I had a decision to make: what type of dinner party did I want to host? How did I want to design it? Back in 2017, five famous food writers wrote essays for a New York Times Magazine series on dinner parties. Each one detailed the essential elements of a dinner party, to them. I drank them all in thirstily, but my favorite was Nosrat’s. In addition to the primacy of salt, fat, acid, and heat, she described a fifth principle: cooking is a social activity. Not just eating, but cooking. At her dinner parties, everyone pitches in, even the children.
“At this point in my cooking life, everyone I know is aware that…a dinner invitation from me is also a mandate to pick herbs, grate cheese, chop vegetables, roll out dough, set the table and wash the dishes….I love the way cooking together unfailingly puts everyone at ease, so when I’m in charge, the cooking is the party, rather than an obstacle to overcome on the way to pleasure with my guests.” (“All Hands on Deck Dumpling Party”)
I took my inspiration from Nosrat, and decided I wouldn’t start cooking until my friends arrived. We’d all do it together.
The recipe I chose wasn’t from SFAH, but it felt right to me. We would make spaghetti with meatballs, using a NYT Cooking recipe. Beforehand, I filled fancy ivory salt and pepper shakers that I’d never used since I received them at my wedding five and a half years ago. What better time to break them in? I put out cheese, crackers, and pistachios, and opened the chianti. Then my guests arrived.
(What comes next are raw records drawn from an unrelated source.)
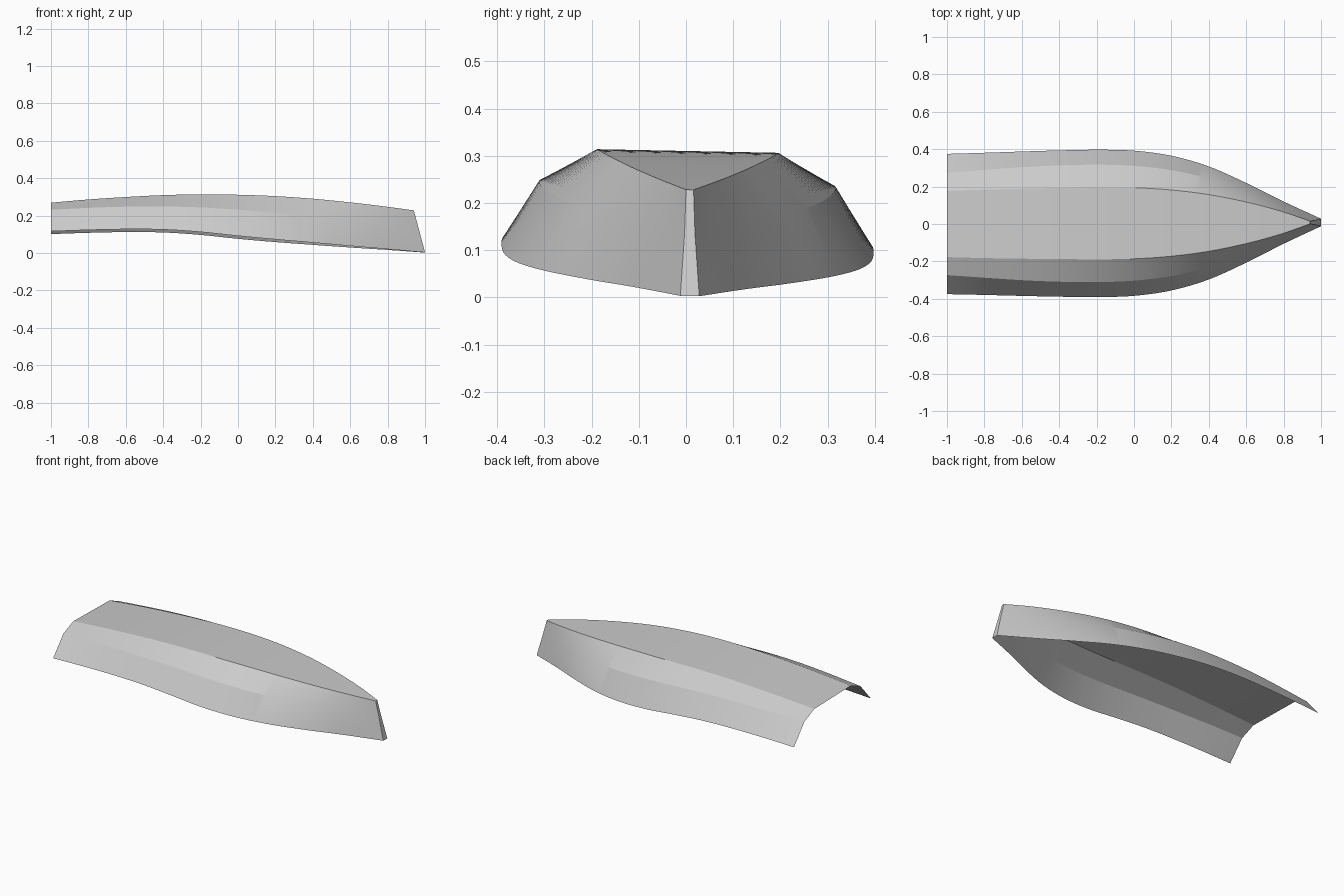
import bpy, bmesh

cube = bpy.data.objects.get("Cube")
if cube:
    bpy.data.objects.remove(cube)

# Hull lines at evenly spaced stations from stern to bow: (half width, height)
DECK_EDGE = [(.177, .266), (.183, .283), (.187, .296), (.190, .306), (.192, .310), (.190, .308),
             (.177, .301), (.152, .288), (.114, .270), (.066, .250), (.008, .228)]
CHINE = [(.273, .226), (.288, .236), (.302, .242), (.311, .243), (.314, .238), (.307, .226),
         (.283, .209), (.238, .190), (.173, .168), (.097, .147), (.011, .135)]
GUNWALE = [(.375, .109), (.380, .116), (.386, .120), (.391, .118), (.394, .105), (.388, .084),
           (.360, .066), (.302, .050), (.213, .034), (.113, .019), (.020, .003)]
LINES = [(DECK_EDGE, .06), (CHINE, .035), (GUNWALE, 0)]  # with bow rake
STEPS = 6
ROLL = .02


def smooth_line(points):
    """Catmull-Rom curve through the stations."""
    n = len(points) - 1
    out = []
    for i in range(n):
        b, c = points[i], points[i + 1]
        a = points[i - 1] if i else [2 * p - q for p, q in zip(b, c)]
        d = points[i + 2] if i + 2 <= n else [2 * q - p for p, q in zip(b, c)]
        for s in range(STEPS):
            t = s / STEPS
            out.append([q + .5 * t * (r - p + t * (2*p - 5*q + 4*r - u + t * (3*(q - r) + u - p)))
                        for p, q, r, u in zip(a, b, c, d)])
    return out + [points[-1]]


def add_line(bm, points, rake, side):
    """One lengthwise row of vertices, with a slight heel to one side."""
    row = []
    curve = smooth_line(points)
    for i, (w, z) in enumerate(curve):
        x = 2 * i / (len(curve) - 1) - 1
        y = side * w
        shift = .004 * (x + 1)
        row.append(bm.verts.new((x - rake * max(x, 0) ** 3, y + shift, max(z - ROLL * y, 0))))
    return row


# Shell: rows run from one gunwale over the deck to the other
bm = bmesh.new()
rows = [add_line(bm, p, r, -1) for p, r in reversed(LINES)]
rows += [add_line(bm, p, r, 1) for p, r in LINES]
for a, b in zip(rows, rows[1:]):
    for i in range(len(a) - 1):
        bm.faces.new((a[i], a[i + 1], b[i + 1], b[i]))

# Flat stem closing the bow
ends = [row[-1] for row in rows]
for k in range(2):
    stem = bm.faces.new((ends[k], ends[5 - k], ends[4 - k], ends[k + 1]))
    for e in stem.edges:
        e.smooth = False

# Crisp deck edges, and chines that fade toward the bow
for k in range(1, 5):
    for a, b in zip(rows[k], rows[k][1:]):
        if k in (2, 3) or a.co.x < .35:
            bm.edges.get((a, b)).smooth = False
for f in bm.faces:
    f.smooth = True

mesh = bpy.data.meshes.new("boat_hull")
bm.to_mesh(mesh)
bm.free()
hull = bpy.data.objects.new("boat_hull", mesh)
bpy.context.collection.objects.link(hull)

# Plain grey paint
grey = bpy.data.materials.new("light_grey")
grey.use_nodes = True
grey.diffuse_color = (.6, .6, .6, 1)
grey.node_tree.nodes["Principled BSDF"].inputs["Base Color"].default_value = (.6, .6, .6, 1)
mesh.materials.append(grey)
Tess sliced apples and chopped parsley, while Ben parsed the onions and garlic. I whisked together eggs, almond meal, ricotta, parmesan, red pepper flakes, garlic, parsley, salt and pepper and dropped the ground beef and pork on top. Ben mixed it all up, gingerly, with his hands and formed it into walnut sized balls. I browned the meatballs in a little olive oil, and then Liz cooked the onions, scraping up the delicious brown bits from the bottom of the pan. Michael stirred the sauce and washed basil leaves which I set on top of the simmering sauce before putting on the lid.
Someone boiled pasta.
Someone washed a few dishes.
Someone lit candles.
Someone laid the table.
Someone selected a playlist for background music.
We all sat down to eat.
My five chairs were mismatched, and so were my plates. I didn’t have a plan for dessert, and my narrow galley kitchen isn’t well-suited for multiple cooks in the kitchen. It didn’t matter. We had a delicious meal that we’d all created together, and relaxed, comfortable conversation. I can’t wait to do it again.
Salt, Fat, Acid, Heat hasn’t revolutionized my cooking (yet), but it has made me more connected to it. The meatballs we made, for instance, showcased fat spectacularly: delicate, succulent orbs of beef, pork, ricotta, parmesan, eggs. You use intense heat to brown them on all sides before using low heat to simmer them in tomato sauce. The balance between the rich fat of the meat, the bright acid of the tomatoes, and the salt in the meatballs, the sauce, the pasta water, makes every bit perfect on the palate. I understand why it tastes so good now. Before, I only accepted that it did.
That matters to me, since food — cooking it, eating it, sharing it — is a big part of my life. But now the pleasure of cooking together matters to me too. I’m learning that your home doesn’t have to be perfect to welcome people into it. And your meal doesn’t have to be ready-to-serve when your guests walk in for you all to enjoy it. That takes the pressure off of a dinner party, and leaves behind only the joy.